It was in 1989 that a soldier in Yamoussoukro chatted me up and asked if I was black or white.
I looked at him in astonishment and asked him whether there was any difference between us as our skin colour was the same, though he was darker.
The soldier obviously meant well.
He told me: "Why are you travelling with the white president of South Africa in his jet?"
I did not get his question, I insisted.
Then he laid it on me.
"You see, in South Africa there is apartheid," he said. "All those who benefit from it are white. Blacks are poor and live in shantytowns. They cannot afford to travel, let alone buy food."
I was determined to find out, though, why he said I was white. The good soldier had a good argument and I had to give him credit for that.
First, I was among a group of political correspondents accompanying then president FW de Klerk on a state visit to Ivory Coast. He had just succeeded PW Botha, who was forced to resign because of his refusal to accept that majority rule was inevitable.
So I asked the soldier if he was not black himself.
He was quick to respond.
"Who, me? Of course I'm not black."
Then, if not, you are white, I said, thinking he would be provoked and shoot me with his AK-47 rifle.
No, he was quite calm when he told me: "I am an African."
Was I not African, I asked myself.

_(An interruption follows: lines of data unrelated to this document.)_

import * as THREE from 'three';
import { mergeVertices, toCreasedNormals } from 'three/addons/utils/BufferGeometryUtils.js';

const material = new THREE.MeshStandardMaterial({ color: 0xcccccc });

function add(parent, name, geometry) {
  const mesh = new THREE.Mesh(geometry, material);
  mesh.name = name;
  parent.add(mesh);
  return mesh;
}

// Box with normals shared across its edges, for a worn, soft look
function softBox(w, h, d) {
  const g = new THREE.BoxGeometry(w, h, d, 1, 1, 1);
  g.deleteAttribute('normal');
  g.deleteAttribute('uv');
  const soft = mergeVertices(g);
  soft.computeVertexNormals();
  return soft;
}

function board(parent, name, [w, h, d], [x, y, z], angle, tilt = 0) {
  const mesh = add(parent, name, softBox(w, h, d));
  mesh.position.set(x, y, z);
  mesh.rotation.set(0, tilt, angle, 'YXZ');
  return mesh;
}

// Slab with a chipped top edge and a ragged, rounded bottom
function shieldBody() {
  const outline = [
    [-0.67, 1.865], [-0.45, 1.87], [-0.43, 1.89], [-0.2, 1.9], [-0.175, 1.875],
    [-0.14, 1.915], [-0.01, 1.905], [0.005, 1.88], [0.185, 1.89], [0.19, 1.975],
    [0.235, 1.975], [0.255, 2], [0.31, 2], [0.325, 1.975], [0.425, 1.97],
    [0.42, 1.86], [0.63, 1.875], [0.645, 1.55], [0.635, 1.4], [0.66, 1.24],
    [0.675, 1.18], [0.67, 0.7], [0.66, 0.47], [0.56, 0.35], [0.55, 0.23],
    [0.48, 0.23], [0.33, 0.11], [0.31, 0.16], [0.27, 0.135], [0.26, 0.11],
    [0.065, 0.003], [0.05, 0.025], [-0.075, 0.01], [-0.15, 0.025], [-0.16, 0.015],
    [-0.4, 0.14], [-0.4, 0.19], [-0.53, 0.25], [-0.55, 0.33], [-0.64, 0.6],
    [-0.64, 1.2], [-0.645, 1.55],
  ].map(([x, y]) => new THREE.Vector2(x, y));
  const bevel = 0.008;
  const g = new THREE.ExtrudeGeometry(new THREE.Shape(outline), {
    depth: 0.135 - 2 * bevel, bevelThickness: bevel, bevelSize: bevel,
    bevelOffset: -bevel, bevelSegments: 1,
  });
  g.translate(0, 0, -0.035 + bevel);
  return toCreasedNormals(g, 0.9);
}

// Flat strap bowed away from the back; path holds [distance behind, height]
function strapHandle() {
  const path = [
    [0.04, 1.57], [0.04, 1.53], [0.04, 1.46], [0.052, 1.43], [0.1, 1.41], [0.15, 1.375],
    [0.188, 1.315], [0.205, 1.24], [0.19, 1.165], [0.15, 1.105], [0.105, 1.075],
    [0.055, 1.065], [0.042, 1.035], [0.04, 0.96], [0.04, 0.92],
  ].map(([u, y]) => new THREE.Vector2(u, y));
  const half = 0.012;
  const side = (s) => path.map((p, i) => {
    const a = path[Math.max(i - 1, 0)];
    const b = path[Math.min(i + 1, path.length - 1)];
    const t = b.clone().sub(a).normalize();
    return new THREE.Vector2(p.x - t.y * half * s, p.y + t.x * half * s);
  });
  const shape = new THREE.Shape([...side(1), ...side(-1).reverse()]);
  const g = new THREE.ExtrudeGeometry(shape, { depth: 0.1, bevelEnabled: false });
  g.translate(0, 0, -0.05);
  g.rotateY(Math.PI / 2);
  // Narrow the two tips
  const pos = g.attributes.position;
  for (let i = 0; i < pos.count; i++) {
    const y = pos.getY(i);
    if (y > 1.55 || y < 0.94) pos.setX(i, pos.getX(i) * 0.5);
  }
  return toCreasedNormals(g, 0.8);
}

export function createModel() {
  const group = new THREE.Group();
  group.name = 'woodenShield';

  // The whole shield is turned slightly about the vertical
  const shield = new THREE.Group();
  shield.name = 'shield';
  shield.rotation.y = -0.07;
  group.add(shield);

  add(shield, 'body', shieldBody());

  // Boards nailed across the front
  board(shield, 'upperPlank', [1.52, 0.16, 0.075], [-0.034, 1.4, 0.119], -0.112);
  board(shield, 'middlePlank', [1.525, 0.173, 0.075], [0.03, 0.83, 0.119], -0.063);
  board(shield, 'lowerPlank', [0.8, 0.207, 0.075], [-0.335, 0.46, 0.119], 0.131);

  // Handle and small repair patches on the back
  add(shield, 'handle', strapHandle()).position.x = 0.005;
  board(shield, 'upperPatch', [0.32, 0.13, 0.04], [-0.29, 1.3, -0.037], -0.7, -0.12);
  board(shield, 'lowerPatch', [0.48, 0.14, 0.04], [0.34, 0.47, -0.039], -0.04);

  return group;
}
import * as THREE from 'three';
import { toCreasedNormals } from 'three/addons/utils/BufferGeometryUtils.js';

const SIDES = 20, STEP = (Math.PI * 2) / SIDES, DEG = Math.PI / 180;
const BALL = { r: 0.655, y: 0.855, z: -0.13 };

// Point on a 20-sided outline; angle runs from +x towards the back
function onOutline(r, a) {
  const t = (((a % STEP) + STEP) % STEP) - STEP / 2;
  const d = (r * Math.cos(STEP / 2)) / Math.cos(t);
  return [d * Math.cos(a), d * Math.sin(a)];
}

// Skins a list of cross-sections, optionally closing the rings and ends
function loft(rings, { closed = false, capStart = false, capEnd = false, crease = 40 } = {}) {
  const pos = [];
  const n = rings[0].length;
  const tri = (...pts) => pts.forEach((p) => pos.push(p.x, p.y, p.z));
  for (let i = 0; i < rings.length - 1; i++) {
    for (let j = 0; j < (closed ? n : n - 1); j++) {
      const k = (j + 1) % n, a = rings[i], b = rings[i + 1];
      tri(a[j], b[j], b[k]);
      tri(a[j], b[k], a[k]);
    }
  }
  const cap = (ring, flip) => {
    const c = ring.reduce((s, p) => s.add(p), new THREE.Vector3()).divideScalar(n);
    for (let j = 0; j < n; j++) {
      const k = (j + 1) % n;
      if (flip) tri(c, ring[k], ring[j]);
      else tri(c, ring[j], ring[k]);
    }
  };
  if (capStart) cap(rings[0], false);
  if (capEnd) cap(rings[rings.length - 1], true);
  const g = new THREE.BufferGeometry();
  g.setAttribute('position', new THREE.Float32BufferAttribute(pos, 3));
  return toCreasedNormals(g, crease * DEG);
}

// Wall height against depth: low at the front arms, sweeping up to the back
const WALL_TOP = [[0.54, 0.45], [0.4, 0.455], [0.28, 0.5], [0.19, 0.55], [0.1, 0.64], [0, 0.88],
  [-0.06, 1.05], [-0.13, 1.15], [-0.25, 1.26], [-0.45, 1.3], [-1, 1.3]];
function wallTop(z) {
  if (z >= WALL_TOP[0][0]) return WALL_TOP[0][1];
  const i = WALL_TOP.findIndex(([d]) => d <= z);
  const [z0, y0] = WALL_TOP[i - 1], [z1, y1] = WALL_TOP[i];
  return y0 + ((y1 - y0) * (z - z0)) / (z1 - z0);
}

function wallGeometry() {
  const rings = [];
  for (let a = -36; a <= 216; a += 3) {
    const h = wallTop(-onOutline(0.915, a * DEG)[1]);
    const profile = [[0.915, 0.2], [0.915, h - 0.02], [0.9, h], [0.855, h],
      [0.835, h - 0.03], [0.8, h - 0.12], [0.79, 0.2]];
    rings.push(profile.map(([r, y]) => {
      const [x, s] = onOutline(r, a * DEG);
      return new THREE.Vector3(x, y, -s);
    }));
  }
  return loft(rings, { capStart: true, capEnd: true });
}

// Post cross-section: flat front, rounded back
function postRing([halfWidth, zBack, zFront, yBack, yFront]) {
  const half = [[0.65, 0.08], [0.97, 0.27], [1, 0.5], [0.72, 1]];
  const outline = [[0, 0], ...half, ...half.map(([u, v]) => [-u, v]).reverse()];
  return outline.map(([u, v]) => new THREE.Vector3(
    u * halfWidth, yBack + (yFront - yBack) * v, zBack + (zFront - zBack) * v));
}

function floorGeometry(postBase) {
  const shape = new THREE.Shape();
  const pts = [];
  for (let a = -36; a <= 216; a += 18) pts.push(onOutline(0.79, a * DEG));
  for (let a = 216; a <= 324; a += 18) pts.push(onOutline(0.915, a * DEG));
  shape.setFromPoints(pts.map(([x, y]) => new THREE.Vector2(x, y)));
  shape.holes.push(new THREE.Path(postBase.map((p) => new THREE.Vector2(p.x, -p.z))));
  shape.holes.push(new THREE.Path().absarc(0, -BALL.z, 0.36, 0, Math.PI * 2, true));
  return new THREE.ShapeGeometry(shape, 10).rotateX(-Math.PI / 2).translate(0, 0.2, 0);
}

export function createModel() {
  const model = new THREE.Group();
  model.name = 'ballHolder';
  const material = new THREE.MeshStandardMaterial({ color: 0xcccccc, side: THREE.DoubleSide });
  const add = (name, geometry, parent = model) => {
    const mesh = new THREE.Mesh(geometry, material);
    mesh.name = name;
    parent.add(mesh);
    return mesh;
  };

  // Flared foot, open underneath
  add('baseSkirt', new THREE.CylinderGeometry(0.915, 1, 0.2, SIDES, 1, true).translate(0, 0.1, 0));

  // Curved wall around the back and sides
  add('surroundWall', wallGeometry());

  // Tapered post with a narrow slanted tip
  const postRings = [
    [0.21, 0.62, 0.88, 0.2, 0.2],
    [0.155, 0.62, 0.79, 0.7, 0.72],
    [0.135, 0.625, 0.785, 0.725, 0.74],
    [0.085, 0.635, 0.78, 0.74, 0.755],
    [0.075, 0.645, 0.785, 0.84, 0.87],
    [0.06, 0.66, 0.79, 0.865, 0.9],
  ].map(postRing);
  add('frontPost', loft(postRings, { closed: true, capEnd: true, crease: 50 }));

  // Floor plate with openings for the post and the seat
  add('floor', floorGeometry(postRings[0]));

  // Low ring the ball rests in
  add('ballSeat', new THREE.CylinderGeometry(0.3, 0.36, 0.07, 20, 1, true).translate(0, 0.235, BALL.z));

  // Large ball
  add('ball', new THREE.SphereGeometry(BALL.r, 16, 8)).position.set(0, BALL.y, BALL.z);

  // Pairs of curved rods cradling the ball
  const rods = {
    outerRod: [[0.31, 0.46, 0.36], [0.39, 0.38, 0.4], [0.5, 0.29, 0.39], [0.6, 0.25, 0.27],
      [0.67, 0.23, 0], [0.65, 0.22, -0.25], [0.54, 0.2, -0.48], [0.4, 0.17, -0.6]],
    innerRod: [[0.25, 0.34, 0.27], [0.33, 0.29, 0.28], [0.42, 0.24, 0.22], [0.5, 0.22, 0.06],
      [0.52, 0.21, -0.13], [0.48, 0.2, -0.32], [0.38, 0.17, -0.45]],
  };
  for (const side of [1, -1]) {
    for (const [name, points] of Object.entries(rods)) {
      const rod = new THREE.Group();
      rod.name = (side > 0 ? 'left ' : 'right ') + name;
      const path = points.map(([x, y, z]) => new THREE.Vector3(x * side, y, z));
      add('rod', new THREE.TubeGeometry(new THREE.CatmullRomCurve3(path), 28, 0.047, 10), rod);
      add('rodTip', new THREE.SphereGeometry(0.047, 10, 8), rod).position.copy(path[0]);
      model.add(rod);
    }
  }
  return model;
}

At that stage I felt he had stripped me, that I was not an African and that South Africa was on another continent.
What made me go down memory lane, you may ask. Many of us have obviously been bombarded by reams of print about the black and white debate in recent weeks.
Needless to say, and without dwelling on the issue, we all know that the resurgence of the Forum of Black Journalists became a highly divisive topic to the extent that it landed in the lap of the Human Rights Commission.
I will not repeat this debate except to say columnist Barry Ronge referred to the FBJ as the Union of Black Journalists (UBJ) two weeks ago.
Well, I do not know if the respected Ronge made a mistake or meant it.
You see, the UBJ was an organisation of black journalists that fought alongside other liberation groups. It was one of the 19 organisations that were banned on October 19 1977.
Now this is beside the point.
Why don't we emulate other Africans such as my friend the soldier of Yamoussoukro?
Lest I am accused of undermining the FBJ and other groups that believe blacks are still under the yoke of oppression, this is far from it.
I have said before that we are all Africans - from Cape to Cairo.
Robert Sobukwe died for the principle that in Africa there are no blacks or whites or coloureds or Indians, but Africans. Sobukwe believed in the human race and that an African was anyone who was loyal to Africa.
So there, I have said it and I know I will be told where to get off but I know I agree with my friend the soldier of Yamoussoukro.